Breakthrough Starshot is an ambitious $100m project with the aim of sending a small spacecraft to Alpha Centauri.
The project is headed by an all-star team including leading physicist Stephen Hawking and Russian billionaire Yuri Milner. Facebook’s CEO Mark Zuckerberg sits on the board of directors and NASA’s former director of the AMES Research Centre, Pete Worden, will lead the venture.
“I believe what makes us unique is transcending our limits … Earth is a wonderful place, but it might not last forever … Sooner or later, we must look to the stars. Breakthrough Starshot is a very exciting first step on that journey.” – Stephen Hawking
The project essentially involves using an array of ground-based lasers to ‘push’ a small craft equipped with ‘lightsails’. The Starshot spacecraft’s sails would be several metres wide but only a few hundred atoms thick. With a low mass and no drag, it’s anticipated that the force able to be transmitted to the craft via laser light from back on earth could accelerate the craft up to 130 million miles per hour (one 5th the speed of light) – the velocity required to reach Alpha Centauri within the quoted timeframe.
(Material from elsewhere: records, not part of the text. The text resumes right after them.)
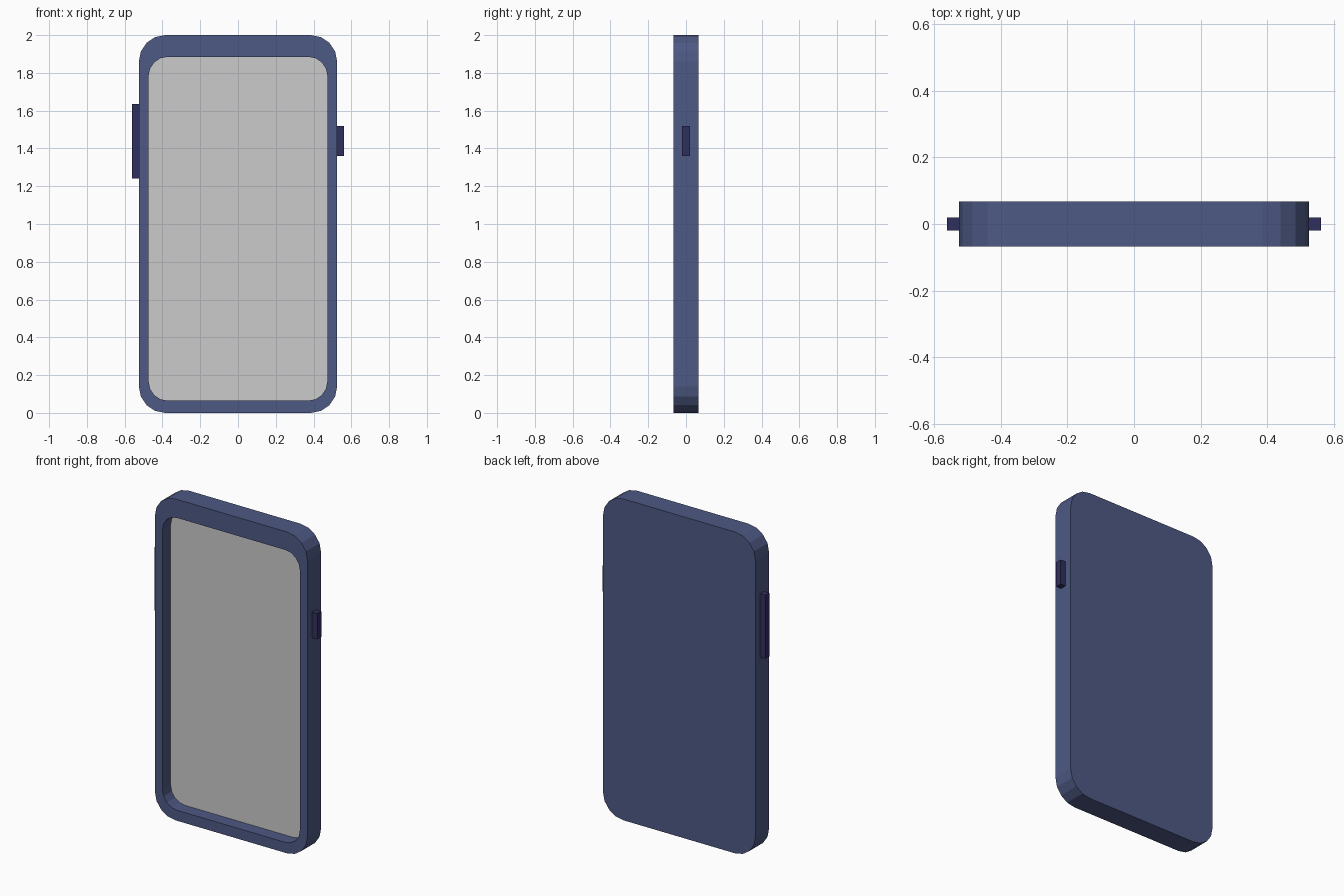
import bpy, bmesh
from math import sin, cos, pi

if "Cube" in bpy.data.objects:
    bpy.data.objects.remove(bpy.data.objects["Cube"])


def material(name, rgb):
    m = bpy.data.materials.new(name)
    m.diffuse_color = (*rgb, 1)
    m.use_nodes = True
    m.node_tree.nodes["Principled BSDF"].inputs["Base Color"].default_value = m.diffuse_color
    return m


def outline(x, z0, z1, r, segs=4):
    """Rounded rectangle in the xz plane, counter-clockwise from the right side."""
    centres = [(x - r, z1 - r), (r - x, z1 - r), (r - x, z0 + r), (x - r, z0 + r)]
    return [(cx + r * cos(a), cz + r * sin(a))
            for q, (cx, cz) in enumerate(centres)
            for a in [(q + i / segs) * pi / 2 for i in range(segs + 1)]]


def loft(name, rings, mat=None):
    """Skin a list of (outline, y) rings and cap both ends."""
    bm = bmesh.new()
    loops = [[bm.verts.new((x, y, z)) for x, z in pts] for pts, y in rings]
    for a, b in zip(loops, loops[1:]):
        n = len(a)
        for i in range(n):
            j = (i + 1) % n
            bm.faces.new((a[i], a[j], b[j], b[i]))
    bm.faces.new(loops[0])
    bm.faces.new(loops[-1])
    bmesh.ops.recalc_face_normals(bm, faces=bm.faces)
    me = bpy.data.meshes.new(name)
    bm.to_mesh(me)
    bm.free()
    ob = bpy.data.objects.new(name, me)
    bpy.context.collection.objects.link(ob)
    if mat:
        me.materials.append(mat)
    return ob


navy = material("case_navy", (0.075, 0.10, 0.23))
dark = material("button_dark", (0.03, 0.028, 0.11))

# Case: solid back, outer wall, front rim and recessed opening
outer = outline(0.525, 0, 2, 0.14)
opening = outline(0.473, 0.065, 1.885, 0.1)
loft("phone_case", [(outer, 0.067), (outer, -0.067), (opening, -0.067), (opening, 0.015)], navy)

# Screen panel at the bottom of the recess, edges tucked into the case
loft("screen", [(outline(0.476, 0.062, 1.888, 0.1), 0.03),
                (outline(0.476, 0.062, 1.888, 0.1), 0.013)])

# Side buttons, set slightly into the case wall
for name, side, z0, z1 in (("volume_button", -1, 1.24, 1.635), ("power_button", 1, 1.36, 1.52)):
    x0, x1 = side * 0.515, side * 0.56
    rect = [(x0, z0), (x1, z0), (x1, z1), (x0, z1)]
    loft(name, [(rect, -0.02), (rect, 0.02)], dark)
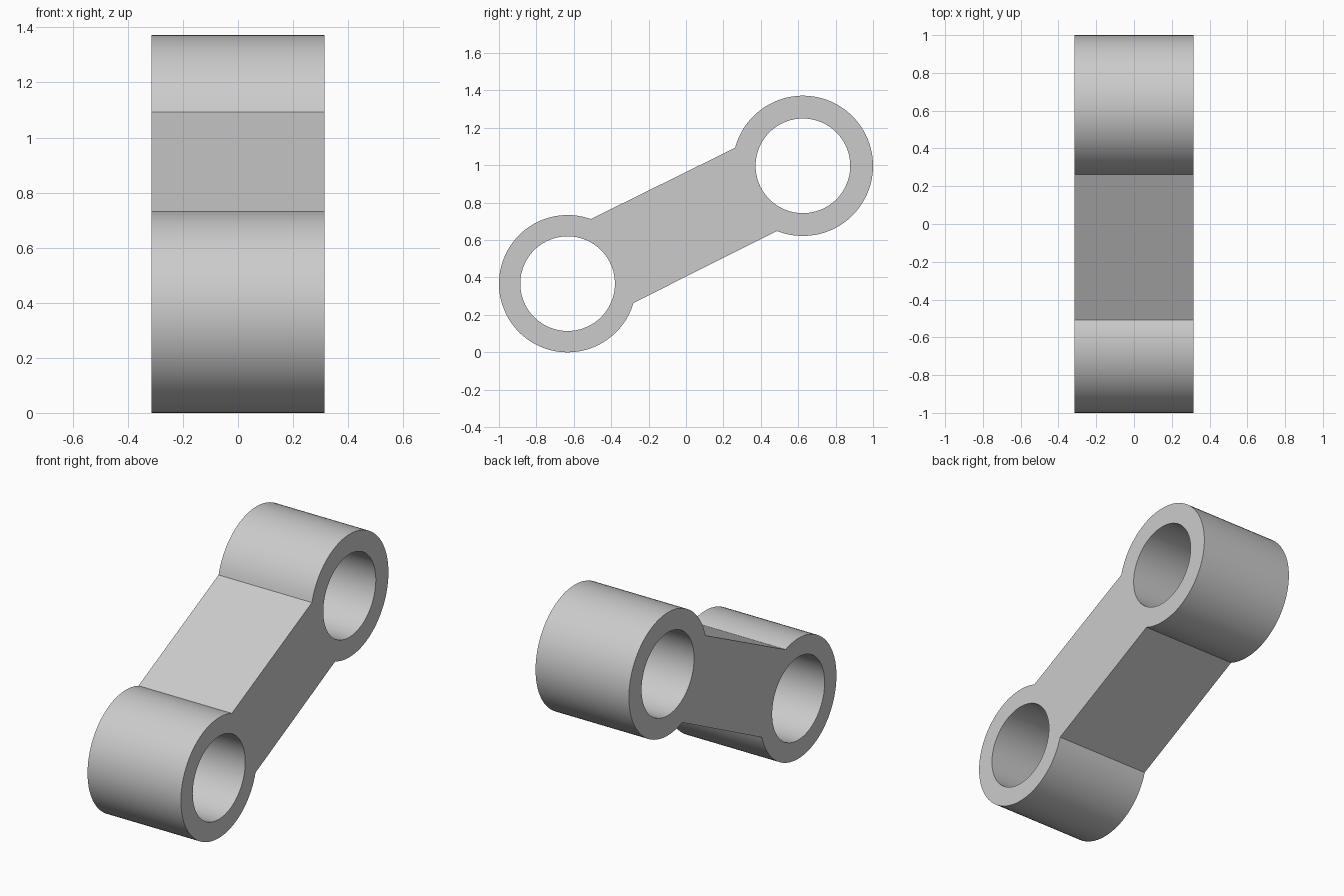
import bpy, bmesh
from math import cos, sin, radians
from mathutils import Matrix

if "Cube" in bpy.data.objects:
    bpy.data.objects.remove(bpy.data.objects["Cube"])

HALF_WIDTH = 0.315
LOW, LOW_R = (-0.633, 0.367), 0.367     # lower eye centre (y, z) and outer radius
HIGH, HIGH_R = (0.625, 0.997), 0.375    # upper eye
BORE_R = 0.253


def arc(centre, r, start, end, n):
    """Points along an arc, both ends included, angles in degrees."""
    angles = [radians(start + (end - start) * i / n) for i in range(n + 1)]
    return [(centre[0] + r * cos(a), centre[1] + r * sin(a)) for a in angles]


def add_loop(curve, points):
    spline = curve.splines.new('POLY')
    spline.points.add(len(points) - 1)
    for p, (u, v) in zip(spline.points, points):
        p.co = (u, v, 0, 1)
    spline.use_cyclic_u = True


# Link profile: two round eyes joined by a straight web, with a bore in each eye
curve = bpy.data.curves.new("link_profile", 'CURVE')
curve.dimensions = '2D'
curve.fill_mode = 'BOTH'
curve.extrude = HALF_WIDTH
add_loop(curve, arc(LOW, LOW_R, 70.3, 343.7, 72) + arc(HIGH, HIGH_R, -111.7, 165.1, 72))
for centre in (LOW, HIGH):
    add_loop(curve, arc(centre, BORE_R, 0, 360, 96)[:-1])

link = bpy.data.objects.new("link_arm", curve)
bpy.context.collection.objects.link(link)
bpy.context.view_layer.objects.active = link
link.select_set(True)
bpy.ops.object.convert(target='MESH')
link = bpy.context.object
link.name = "link_arm"

# Stand the profile up in the y-z plane and weld caps to walls
stand = Matrix(((0, 0, 1, 0), (1, 0, 0, 0), (0, 1, 0, 0), (0, 0, 0, 1)))
bm = bmesh.new()
bm.from_mesh(link.data)
bm.transform(stand)
bmesh.ops.remove_doubles(bm, verts=bm.verts, dist=1e-4)
bmesh.ops.recalc_face_normals(bm, faces=bm.faces)
bm.to_mesh(link.data)
bm.free()

# Smooth the round walls, keep the rims crisp
bpy.ops.object.shade_smooth_by_angle(angle=radians(30))
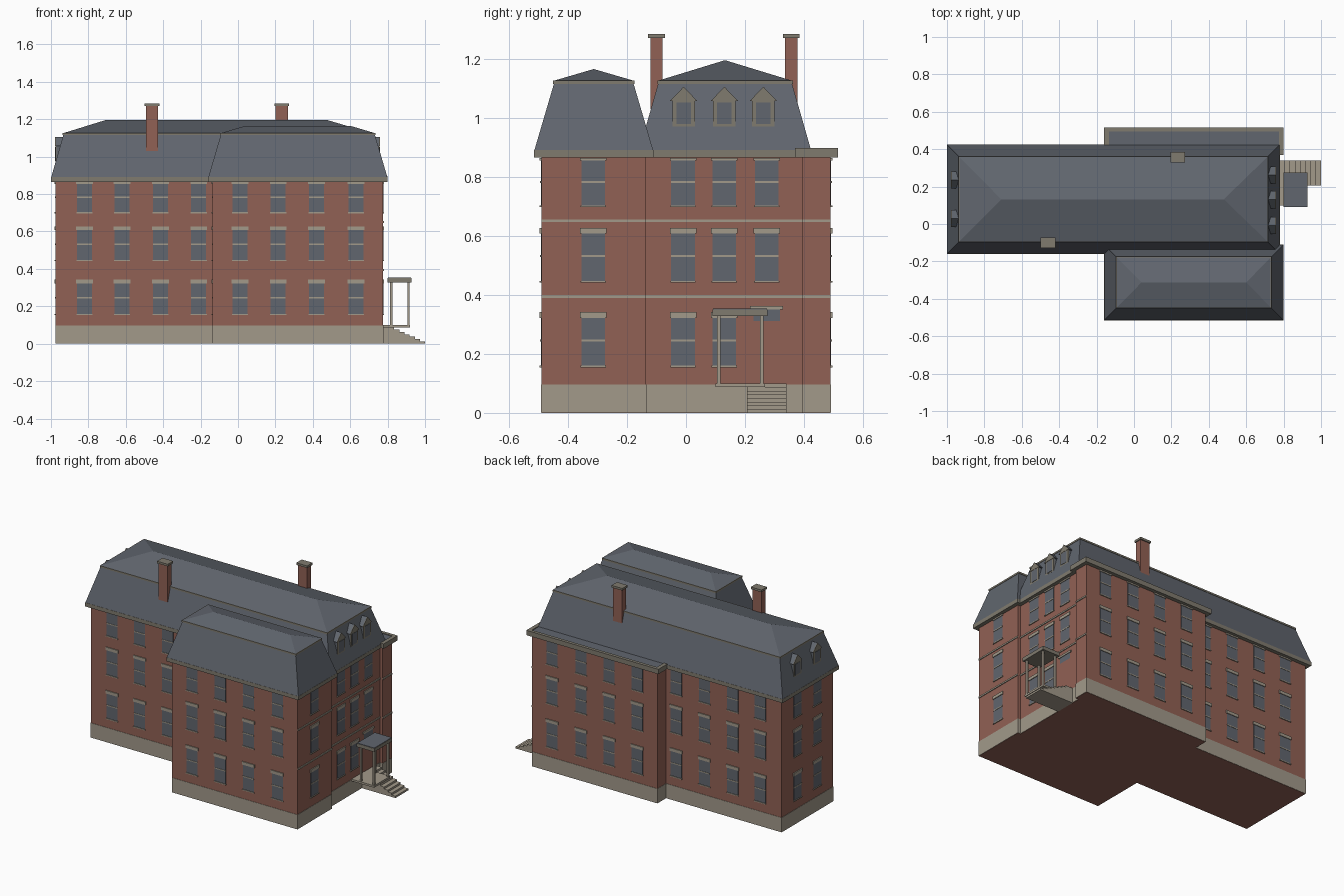
import bpy
import bmesh

if "Cube" in bpy.data.objects:
    bpy.data.objects.remove(bpy.data.objects["Cube"])


def material(name, colour):
    mat = bpy.data.materials.new(name)
    mat.use_nodes = True
    mat.diffuse_color = (*colour, 1)
    mat.node_tree.nodes["Principled BSDF"].inputs["Base Color"].default_value = (*colour, 1)
    return mat


BRICK = material("red brick", (0.285, 0.119, 0.089))
SLATE = material("slate grey", (0.119, 0.133, 0.158))
STONE = material("pale stone", (0.36, 0.32, 0.255))
TRIM = material("dark trim", (0.215, 0.197, 0.158))


def add_rings(bm, rings):
    """Stack rectangles (x0, x1, y0, y1, z); a zero-width rectangle is a ridge."""
    loops = []
    for x0, x1, y0, y1, z in rings:
        corners = ((x0, y0), (x1, y0), (x1, y1), (x0, y1))
        loops.append([bm.verts.new((x, y, z)) for x, y in corners])
    bm.faces.new(loops[0][::-1])
    for low, high in zip(loops, loops[1:]):
        for i in range(4):
            j = (i + 1) % 4
            if rings[-1][2] == rings[-1][3] and high is loops[-1] and i % 2:
                # triangular end of a hip or gable
                bm.faces.new((low[i], low[j], high[i]))
            else:
                bm.faces.new((low[i], low[j], high[j], high[i]))
    if rings[-1][2] != rings[-1][3]:
        bm.faces.new(loops[-1])


def part(name, mat, solids):
    """Make one object from a list of ring stacks."""
    bm = bmesh.new()
    for rings in solids:
        add_rings(bm, rings)
        bmesh.ops.remove_doubles(bm, verts=list({v for v in bm.verts if v.is_boundary}), dist=1e-6)
    bmesh.ops.recalc_face_normals(bm, faces=bm.faces)
    mesh = bpy.data.meshes.new(name)
    bm.to_mesh(mesh)
    bm.free()
    mesh.materials.append(mat)
    obj = bpy.data.objects.new(name, mesh)
    bpy.context.collection.objects.link(obj)
    return obj


def box(x0, x1, y0, y1, z0, z1):
    return [(x0, x1, y0, y1, z0), (x0, x1, y0, y1, z1)]


def grow(rect, d):
    x0, x1, y0, y1 = rect
    return (x0 - d, x1 + d, y0 - d, y1 + d)


def on_wall(axis, plane, sign, u0, u1, z0, z1, depth):
    """Plate on a wall facing sign along the axis."""
    a, b = sorted((plane - sign * 0.003, plane + sign * depth))
    return box(a, b, u0, u1, z0, z1) if axis == "x" else box(u0, u1, a, b, z0, z1)


# Brick volumes and stone plinths
MAIN = (-0.975, 0.755, -0.135, 0.40)
FRONT = (-0.135, 0.775, -0.49, -0.135)
REAR = (-0.135, 0.775, 0.395, 0.49)
for label, rect in (("main", MAIN), ("front_wing", FRONT), ("rear_wing", REAR)):
    part(label + "_walls", BRICK, [box(*rect, 0, 0.87)])
    part(label + "_plinth", STONE, [box(*grow(rect, 0.002), 0.001, 0.097)])
    part(label + "_cornice", TRIM, [box(*grow(rect, 0.025), 0.865, 0.89)])


# Mansard roofs: steep slope, trim band and shallow hip
def mansard(label, rect, inset, ridge):
    eave, top = grow(rect, 0.024), grow(rect, 0.024 - inset)
    part(label + "_mansard", SLATE, [[(*eave, 0.889), (*top, 1.12)]])
    part(label + "_roof_band", TRIM, [box(*grow(top, 0.004), 1.115, 1.126)])
    part(label + "_hip_roof", SLATE, [[(*top, 1.126), ridge]])


mansard("main", MAIN, 0.066, (-0.71, 0.48, 0.132, 0.132, 1.195))
mansard("front_wing", FRONT, 0.068, (0.04, 0.60, -0.3125, -0.3125, 1.165))

# Flat roof of the rear wing with a raised rim
rim = grow(REAR, 0.025)
part("rear_flat_roof", SLATE, [box(*grow(REAR, 0.004), 0.885, 0.892)])
part("rear_roof_rim", TRIM, [
    box(rim[0], rim[1], 0.494, rim[3], 0.885, 0.897),
    box(rim[0], -0.135, 0.37, 0.494, 0.885, 0.897),
    box(0.775, rim[1], 0.37, 0.494, 0.885, 0.897)])

# Windows: glass, meeting rail, lintel and sill
FLOORS = ((0.16, 0.322, 0.02), (0.447, 0.607, 0.02), (0.703, 0.855, 0.009))
glass, rails, lintels, sills = [], [], [], []


def window(axis, plane, sign, u, z0, z1, head):
    def add(group, half, low, high, depth):
        group.append(on_wall(axis, plane, sign, u - half, u + half, low, high, depth))
    add(glass, 0.04, z0, z1, 0.002)
    mid = (z0 + z1) / 2 + 0.004
    add(rails, 0.04, mid - 0.0035, mid + 0.0035, 0.004)
    add(lintels, 0.045, z1, z1 + head, 0.006)
    add(sills, 0.043, z0 - 0.006, z0, 0.006)


left_bays = (-0.82, -0.62, -0.415, -0.21)
right_bays = (0.01, 0.215, 0.42, 0.63)
runs = [("y", -0.135, -1, left_bays), ("y", 0.40, 1, left_bays),
        ("y", -0.49, -1, right_bays), ("y", 0.49, 1, right_bays),
        ("x", -0.975, -1, (0.03, 0.235)), ("x", 0.755, 1, (-0.01, 0.13, 0.273)),
        ("x", 0.775, 1, (-0.314,)), ("x", -0.135, -1, (-0.314,))]
for axis, plane, sign, bays in runs:
    for u in bays:
        for number, (z0, z1, head) in enumerate(FLOORS):
            ground_right = plane == 0.755 and number == 0
            if ground_right and u == 0.273:
                continue  # the entrance takes this bay
            window(axis, plane, sign, u, z0, z1, head)
part("window_glass", SLATE, glass)
part("window_rails", STONE, rails)
part("window_lintels", STONE, lintels)
part("window_sills", STONE, sills)

# Entrance door with transom
part("entrance_door", BRICK, [on_wall("x", 0.755, 1, 0.228, 0.318, 0.097, 0.312, 0.003)])
part("entrance_transom", SLATE, [on_wall("x", 0.755, 1, 0.228, 0.318, 0.312, 0.35, 0.003)])
part("entrance_lintel", STONE, [on_wall("x", 0.755, 1, 0.217, 0.329, 0.35, 0.363, 0.007)])

# Belt courses along the entrance side
part("belt_courses", STONE, [
    on_wall("x", rect[1], 1, rect[2], rect[3], z, z + 0.01, 0.005)
    for rect in (MAIN, FRONT, REAR) for z in (0.39, 0.646)])


# Dormers on the two end slopes
def dormer(index, sign, face, y):
    def plate(half, low, high, depth):
        return on_wall("x", face, sign, y - half, y + half, low, high, depth)

    def gable(near, far, half, peak):
        a, b = sorted((face + sign * near, face + sign * far))
        return [(a, b, y - half, y + half, 1.057), (a, b, y, y, peak)]
    name = "dormer_%d_" % index
    a, b = sorted((face, face - sign * 0.05))
    part(name + "body", SLATE, [box(a, b, y - 0.036, y + 0.036, 0.97, 1.06)])
    part(name + "frame", TRIM, [plate(0.038, 0.97, 1.06, 0.002), gable(0, 0.004, 0.046, 1.105)])
    part(name + "glass", SLATE, [plate(0.025, 0.978, 1.052, 0.004)])
    part(name + "roof", SLATE, [gable(-0.055, 0, 0.046, 1.105)])


ends = [(1, 0.754, y) for y in (-0.008, 0.13, 0.262)] + [(-1, -0.974, y) for y in (0.03, 0.235)]
for index, (sign, face, y) in enumerate(ends, 1):
    dormer(index, sign, face, y)

# Chimneys
for label, x, y, z in (("front", -0.46, -0.1, 1.03), ("rear", 0.233, 0.357, 1.03)):
    part(label + "_chimney", BRICK, [box(x - 0.033, x + 0.033, y - 0.021, y + 0.021, z, 1.272)])
    part(label + "_chimney_cap", TRIM, [box(x - 0.039, x + 0.039, y - 0.028, y + 0.028, 1.27, 1.284)])

# Porch: floor, four posts and a canopy
part("porch_floor", STONE, [box(0.755, 0.92, 0.10, 0.267, 0.087, 0.1)])
part("porch_posts", STONE, [
    box(x, x + 0.012, y, y + 0.012, 0.1, 0.33) for x in (0.813, 0.905) for y in (0.105, 0.25)])
part("porch_canopy", TRIM, [box(0.80, 0.928, 0.09, 0.276, 0.328, 0.35)])
part("porch_canopy_roof", SLATE, [box(0.802, 0.926, 0.092, 0.274, 0.349, 0.353)])

# Entrance steps
COUNT = 8
run, rise = 0.22 / COUNT, 0.1 / COUNT
part("entrance_steps", STONE, [
    box(0.755, 1.0 - i * run, 0.207, 0.34, i * rise, (i + 1) * rise) for i in range(COUNT)])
Using a mix of existing and soon-to-exist technology, the Starshot craft could be capable of reaching our nearest neighbouring star-system in as little as 20 years.
For a sense of how fast that really is – Alpha Centauri is 25 trillion miles away, or about 4 light years, and would take conventional spacecraft 30,000 years to complete the journey. The Starshot craft would need to travel a thousand times faster than any human-made object has ever travelled before.
Starshot Project has Major Engineering Obstacles to Overcome
The engineering challenges in simply achieving the required velocity with a single craft are enormous, but the mission aims to also incorporate “StarChips” – tiny spacecraft towed behind the sails. These StarChips would provide important equipment for the trip, including sensors, cameras, communications arrays, thrusters and navigation equipment. The further development of nanotechnology will be necessary to make these low-mass, high yield components.
“The thing would look like the chip from your cell phone with this very thin gauzy light sail … that would be something like 3.5 metres across,” Dr Worden of NASA said.
The ambition of the Starshot project is unrivalled – it aims to reach further into space than any spacecraft before it. The initial $100m investment has been dubbed a “research and engineering program”, with the cost of actually funding the mission being much bigger. The money required to actually complete the project has been estimated at around 13 billion dollars.
As it stands, the technology required for the mission to be a success does not exist. From the nano-tech needed to produce the wafer-thin crafts and equipment, the ship to launch them into space or the laser array, there are many technical challenges ahead before the project can be realised.
If the craft were able to reach Alpha Centauri and take photographs or record data, it would take a further 4 years to transmit that information back to Earth.